Subdivision is a very simple term that encompasses quite a complicated legal process that can, at the end of it, make you a lot of money. If you have been approached by a land surveyor and asked about whether you would consider subdividing your property, you probably have a lot of questions about what this entails. Here is a quick outline so that you understand the basic process of subdivision and why you specifically were contacted about it.
How Subdivision Works

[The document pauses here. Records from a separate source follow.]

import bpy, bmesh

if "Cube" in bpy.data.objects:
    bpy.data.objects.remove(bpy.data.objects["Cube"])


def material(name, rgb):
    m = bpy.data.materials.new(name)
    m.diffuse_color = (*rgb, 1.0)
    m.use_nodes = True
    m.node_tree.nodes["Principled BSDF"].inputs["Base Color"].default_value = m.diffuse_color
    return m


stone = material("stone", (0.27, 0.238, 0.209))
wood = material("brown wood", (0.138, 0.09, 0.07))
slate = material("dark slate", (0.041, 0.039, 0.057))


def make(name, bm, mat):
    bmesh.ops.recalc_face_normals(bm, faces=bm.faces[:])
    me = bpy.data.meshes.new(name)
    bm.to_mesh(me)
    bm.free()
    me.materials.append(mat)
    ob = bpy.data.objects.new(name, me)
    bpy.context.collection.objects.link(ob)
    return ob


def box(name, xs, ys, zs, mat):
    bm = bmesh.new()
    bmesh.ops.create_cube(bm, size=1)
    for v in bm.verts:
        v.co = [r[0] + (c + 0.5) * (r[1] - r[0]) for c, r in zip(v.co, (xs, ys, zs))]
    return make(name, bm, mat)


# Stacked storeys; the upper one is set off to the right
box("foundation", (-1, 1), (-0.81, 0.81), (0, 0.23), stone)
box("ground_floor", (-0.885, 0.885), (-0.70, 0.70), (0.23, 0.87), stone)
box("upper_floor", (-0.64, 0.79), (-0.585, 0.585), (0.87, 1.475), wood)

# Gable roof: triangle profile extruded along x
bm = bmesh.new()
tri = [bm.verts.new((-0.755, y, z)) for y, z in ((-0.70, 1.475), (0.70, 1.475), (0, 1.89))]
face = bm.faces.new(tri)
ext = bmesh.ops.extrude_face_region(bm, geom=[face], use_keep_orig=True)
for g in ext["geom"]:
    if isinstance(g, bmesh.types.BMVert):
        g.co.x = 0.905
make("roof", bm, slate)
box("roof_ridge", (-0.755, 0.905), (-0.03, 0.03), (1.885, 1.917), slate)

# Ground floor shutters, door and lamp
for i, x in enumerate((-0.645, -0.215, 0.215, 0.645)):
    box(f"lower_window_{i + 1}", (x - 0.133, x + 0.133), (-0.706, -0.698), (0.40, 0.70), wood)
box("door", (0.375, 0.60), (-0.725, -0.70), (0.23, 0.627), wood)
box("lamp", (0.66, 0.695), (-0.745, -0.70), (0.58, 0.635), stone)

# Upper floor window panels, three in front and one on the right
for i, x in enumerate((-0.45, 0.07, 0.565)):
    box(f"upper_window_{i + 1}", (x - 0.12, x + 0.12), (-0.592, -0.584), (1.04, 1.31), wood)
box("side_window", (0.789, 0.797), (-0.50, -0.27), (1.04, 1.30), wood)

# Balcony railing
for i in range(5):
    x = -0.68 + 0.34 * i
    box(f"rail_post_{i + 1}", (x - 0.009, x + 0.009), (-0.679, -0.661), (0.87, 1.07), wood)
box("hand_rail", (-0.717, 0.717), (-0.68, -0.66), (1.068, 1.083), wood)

Subdivision sounds exactly like what it is: at its very basic level, it is one larger property being split up (subdivided) into smaller properties with distinct legal boundaries. These properties splinter off from your current, larger property and can have their own gas, plumbing, electricity and water attached so that they can be occupied. In some cases, people subdivide their property so that their family members can move in nearby, but most of the time, subdivision is done by land surveyors to create future developments for residential or commercial properties. For example, one large rural area could be turned into 10 individual plots of land that all could have a house built on them.
Why Should You Consider Subdivision?

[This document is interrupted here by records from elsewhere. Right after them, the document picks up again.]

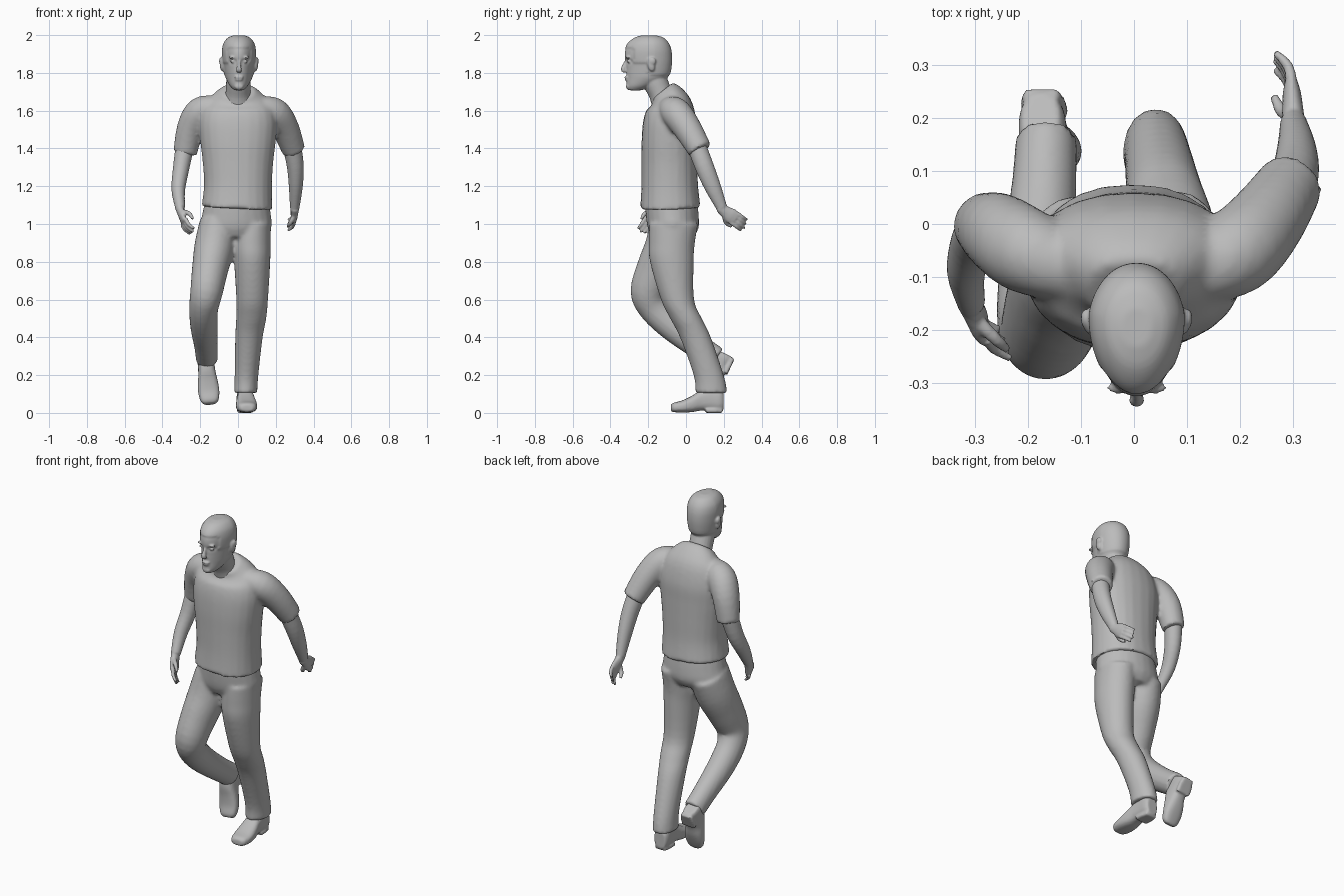
import bpy, bmesh, math
from math import exp, cos, sin, pi
from mathutils import Vector, Matrix

if "Cube" in bpy.data.objects:
    bpy.data.objects.remove(bpy.data.objects["Cube"])

grey = bpy.data.materials.new("plain grey")
grey.use_nodes = True
tone = (0.5, 0.5, 0.5, 1)
grey.diffuse_color = tone
grey.node_tree.nodes["Principled BSDF"].inputs["Base Color"].default_value = tone


def spline(rings, steps):
    """Smooth interpolation through ring tuples (x, y, z, rx, ry)."""
    out = []
    for i in range(len(rings) - 1):
        a, b = rings[max(i - 1, 0)], rings[i]
        c, d = rings[i + 1], rings[min(i + 2, len(rings) - 1)]
        for s in range(steps):
            t = s / steps
            out.append([0.5 * (2 * q + (r - p) * t + (2 * p - 5 * q + 4 * r - u) * t * t
                               + (3 * q - p - 3 * r + u) * t ** 3)
                        for p, q, r, u in zip(a, b, c, d)])
    return out + [list(rings[-1])]


def tube(bm, rings, axis=None, power=1.0, steps=4, sides=24, warp=None):
    """Closed loft of elliptical rings along a path."""
    pts = spline(rings, steps)
    loops = []
    for i, p in enumerate(pts):
        lo, hi = pts[max(i - 1, 0)], pts[min(i + 1, len(pts) - 1)]
        t = Vector(axis) if axis else (Vector(hi[:3]) - Vector(lo[:3])).normalized()
        u = (Vector((1, 0, 0)) - t * t.x).normalized()
        v = t.cross(u)
        loop = []
        for k in range(sides):
            c, s = cos(2 * pi * k / sides), sin(2 * pi * k / sides)
            c, s = math.copysign(abs(c) ** power, c), math.copysign(abs(s) ** power, s)
            co = Vector(p[:3]) + u * c * p[3] + v * s * p[4]
            loop.append(bm.verts.new(warp(co) if warp else co))
        loops.append(loop)
    for a, b in zip(loops, loops[1:]):
        for k in range(sides):
            n = (k + 1) % sides
            bm.faces.new((a[k], a[n], b[n], b[k]))
    bm.faces.new(loops[0][::-1])
    bm.faces.new(loops[-1])


def blob(bm, centre, radii, tilt=0.0):
    m = Matrix.Translation(centre) @ Matrix.Rotation(tilt, 4, 'X') @ Matrix.Diagonal((*radii, 1))
    bmesh.ops.create_uvsphere(bm, u_segments=16, v_segments=12, radius=1, matrix=m)


def finish(name, bm, voxel, relax):
    """Fuse the overlapping pieces into one skin and shade it."""
    bmesh.ops.recalc_face_normals(bm, faces=bm.faces[:])
    me = bpy.data.meshes.new(name)
    bm.to_mesh(me)
    bm.free()
    me.materials.append(grey)
    ob = bpy.data.objects.new(name, me)
    bpy.context.collection.objects.link(ob)
    fuse = ob.modifiers.new("fuse", 'REMESH')
    fuse.mode = 'VOXEL'
    fuse.voxel_size = voxel
    soft = ob.modifiers.new("soften", 'SMOOTH')
    soft.factor = 0.5
    soft.iterations = relax
    bpy.ops.object.select_all(action='DESELECT')
    ob.select_set(True)
    bpy.context.view_layer.objects.active = ob
    bpy.ops.object.convert(target='MESH')
    bpy.ops.object.shade_smooth_by_angle(angle=math.radians(50))
    return ob


# Shirt: torso and two sleeves
bm = bmesh.new()
tube(bm, [(-.005, -.083, 1.085, .188, .16), (0, -.086, 1.2, .18, .15), (0, -.087, 1.32, .186, .148),
          (0, -.088, 1.44, .2, .147), (0, -.085, 1.54, .205, .142), (0, -.085, 1.62, .185, .122),
          (0, -.1, 1.67, .14, .095), (0, -.125, 1.705, .088, .07)], power=.9)
tube(bm, [(.11, -.095, 1.615, .06, .06), (.19, -.055, 1.59, .08, .08), (.248, .005, 1.51, .074, .075),
          (.295, .075, 1.39, .062, .064)])
tube(bm, [(-.11, -.09, 1.62, .06, .06), (-.195, -.055, 1.595, .08, .08), (-.25, -.02, 1.51, .073, .078),
          (-.28, .0, 1.375, .063, .06)])
finish("shirt", bm, .011, 4)

# Trousers: hips and two legs
bm = bmesh.new()
tube(bm, [(-.005, -.08, 1.13, .168, .138), (-.008, -.073, 1.05, .182, .14), (-.012, -.068, .98, .188, .135),
          (-.015, -.07, .93, .14, .11)], axis=(0, 0, 1))
tube(bm, [(.08, -.065, 1.0, .095, .13), (.073, -.075, .9, .1, .122), (.075, -.075, .8, .096, .116),
          (.075, -.045, .6, .084, .088), (.07, .0, .5, .08, .084), (.058, .05, .4, .073, .082),
          (.045, .12, .2, .063, .08), (.04, .135, .105, .062, .085)], axis=(0, 0, 1))
tube(bm, [(-.105, -.065, 1.0, .1, .125), (-.125, -.1, .88, .106, .118), (-.148, -.155, .76, .096, .108),
          (-.167, -.2, .64, .086, .094), (-.182, -.165, .55, .077, .082), (-.18, -.07, .455, .072, .076),
          (-.17, .06, .355, .062, .068), (-.165, .16, .285, .058, .066)])
finish("trousers", bm, .011, 4)

# Head with brow, eyes, nose, lips, ears, hairline and neck
EYES = [Vector((.005 + s * .033, -.315, 1.86)) for s in (-1, 1)]


def shape_head(co):
    front = max(0, (-.17 - co.y) / .15)
    co.x = .005 + (co.x - .005) * (1 - .22 * front)
    for e in EYES:
        co.y += .014 * exp(-((co.x - e.x) / .018) ** 2 - ((co.z - e.z) / .011) ** 2) * (co.y < -.22)
    line = 1.928 if co.y < -.275 else 1.85 if co.y < -.2 else 1.79
    if co.z > line:
        mid = Vector((.005, -.2, 1.87))
        co += (co - mid).normalized() * .005
    return co


HEAD = [(1.708, -.305, -.235, .028), (1.73, -.315, -.18, .052), (1.77, -.314, -.105, .072),
        (1.8, -.315, -.087, .078), (1.84, -.316, -.08, .083), (1.88, -.324, -.078, .087),
        (1.92, -.321, -.082, .088), (1.955, -.304, -.095, .08), (1.982, -.27, -.12, .058),
        (1.994, -.23, -.16, .028)]
bm = bmesh.new()
tube(bm, [(.005, (f + b) / 2, z, w, (b - f) / 2) for z, f, b, w in HEAD],
     axis=(0, 0, 1), power=.95, steps=5, sides=48, warp=shape_head)
tube(bm, [(0, -.115, 1.63, .075, .065), (0, -.135, 1.69, .066, .062), (.003, -.165, 1.76, .065, .066),
          (.005, -.18, 1.82, .06, .06)])
tube(bm, [(.005, -.315, 1.865, .008, .008), (.005, -.325, 1.84, .01, .011),
          (.005, -.332, 1.818, .015, .013), (.005, -.322, 1.805, .013, .008)], sides=12)
blob(bm, (.005, -.314, 1.777), (.024, .012, .007))
blob(bm, (.005, -.312, 1.764), (.021, .012, .007))
blob(bm, (.005, -.305, 1.728), (.025, .013, .017))
for s, e in zip((-1, 1), EYES):
    blob(bm, e + Vector((0, .012, 0)), (.013, .01, .008))
    blob(bm, (e.x, -.308, 1.882), (.024, .012, .007))
    blob(bm, (.005 + s * .09, -.185, 1.845), (.011, .02, .037), .2)
    blob(bm, (.005 + s * .096, -.178, 1.862), (.009, .019, .02), .2)
finish("head", bm, .0055, 2)


# Bare arms with hands
def hand(bm, wrist, along, across, inward):
    """Palm, four curled fingers and a thumb on the 'across' side."""
    w, d = Vector(wrist), Vector(along).normalized()
    a, n = Vector(across).normalized(), Vector(inward)
    tube(bm, [(*(w - d * .02), .024, .026), (*(w + d * .025), .02, .034), (*(w + d * .055), .018, .041),
              (*(w + d * .085), .012, .037)], sides=16)
    for k in range(4):
        off = a * (.03 - .02 * k)
        reach = .075 - .008 * abs(k - 1)
        base = w + d * .075 + off
        mid = base + d * reach * .55 + n * .006
        tip = base + d * reach + n * .028 + off * .1
        tube(bm, [(*base, .011, .011), (*mid, .01, .01), (*tip, .007, .007)], sides=10)
    root, joint = w + d * .025 + a * .02, w + d * .055 + a * .045 + n * .02
    end = joint + d * .035 + n * .012
    tube(bm, [(*root, .014, .014), (*joint, .012, .012), (*end, .008, .008)], sides=10)


bm = bmesh.new()
tube(bm, [(.282, .05, 1.43, .05, .05), (.303, .095, 1.31, .045, .05), (.306, .14, 1.2, .037, .044),
          (.3, .19, 1.085, .025, .029)])
hand(bm, (.3, .195, 1.075), (-.05, .8, -.58), (0, -.58, -.8), (-1, 0, 0))
finish("left_arm", bm, .0055, 2)

bm = bmesh.new()
tube(bm, [(-.278, .0, 1.43, .05, .05), (-.302, -.035, 1.29, .043, .047), (-.316, -.09, 1.18, .036, .04),
          (-.306, -.15, 1.085, .026, .029)])
hand(bm, (-.306, -.155, 1.075), (.25, -.5, -.8), (.3, -.8, .57), (1, 0, 0))
finish("right_arm", bm, .0055, 2)

# Shoes, lofted from toe to heel: (distance, half width, sole height, top height)
SHOE = [(-.14, .028, .01, .042), (-.125, .046, .004, .054), (-.08, .056, .002, .066), (-.03, .054, .004, .09),
        (.02, .046, .012, .12), (.07, .044, .012, .135), (.115, .044, .01, .13), (.138, .034, .014, .11)]


def shoe(name, place):
    bm = bmesh.new()
    tube(bm, [(0, y, (lo + hi) / 2, w, (hi - lo) / 2) for y, w, lo, hi in SHOE],
         axis=(0, 1, 0), power=.75)
    tube(bm, [(0, .045, .012, .042, .012), (0, .085, .012, .043, .012), (0, .132, .012, .034, .012)],
         axis=(0, 1, 0), power=.4)
    bmesh.ops.transform(bm, matrix=place, verts=bm.verts[:])
    finish(name, bm, .007, 2)


shoe("left_shoe", Matrix.Translation((.042, .06, 0)) @ Matrix.Rotation(.05, 4, 'Z'))
shoe("right_shoe", Matrix.Translation((-.162, .2, .163)) @ Matrix.Rotation(math.radians(65), 4, 'X')
     @ Matrix.Rotation(.1, 4, 'Z'))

There are a few reasons you should consider subdividing your property:
Often, it drastically increases the overall value of the same block of land. Instead of owning one property worth $500,000, you may end up with two worth $350,000 each. By simply changing the legal boundaries, you would have added $200,000 dollars in value.
When developers ask to subdivide your land, they will generally give you the option of staying on the property in one of the smaller, subdivided plots. Therefore you don't even have to move to make all this extra cash.
Why Do You Need A Land Surveyor To Subdivide Your Property?
Subdivision might sound simple, but as mentioned above, it takes quite in-depth work by legal professionals to get right. The borders have to be precisely mapped and you have to apply using the right forms (ensuring your area is properly zoned for subdivision) and also front up a lot of cash to get this all done. A land surveyor can help navigate you through this quite difficult process and take care of all the complicated legal jargon for you. While you could attempt to subdivide on your own, you are likely to encounter a lot more roadblocks that can be very costly and add up to more money than the land surveyor would have taken anyway.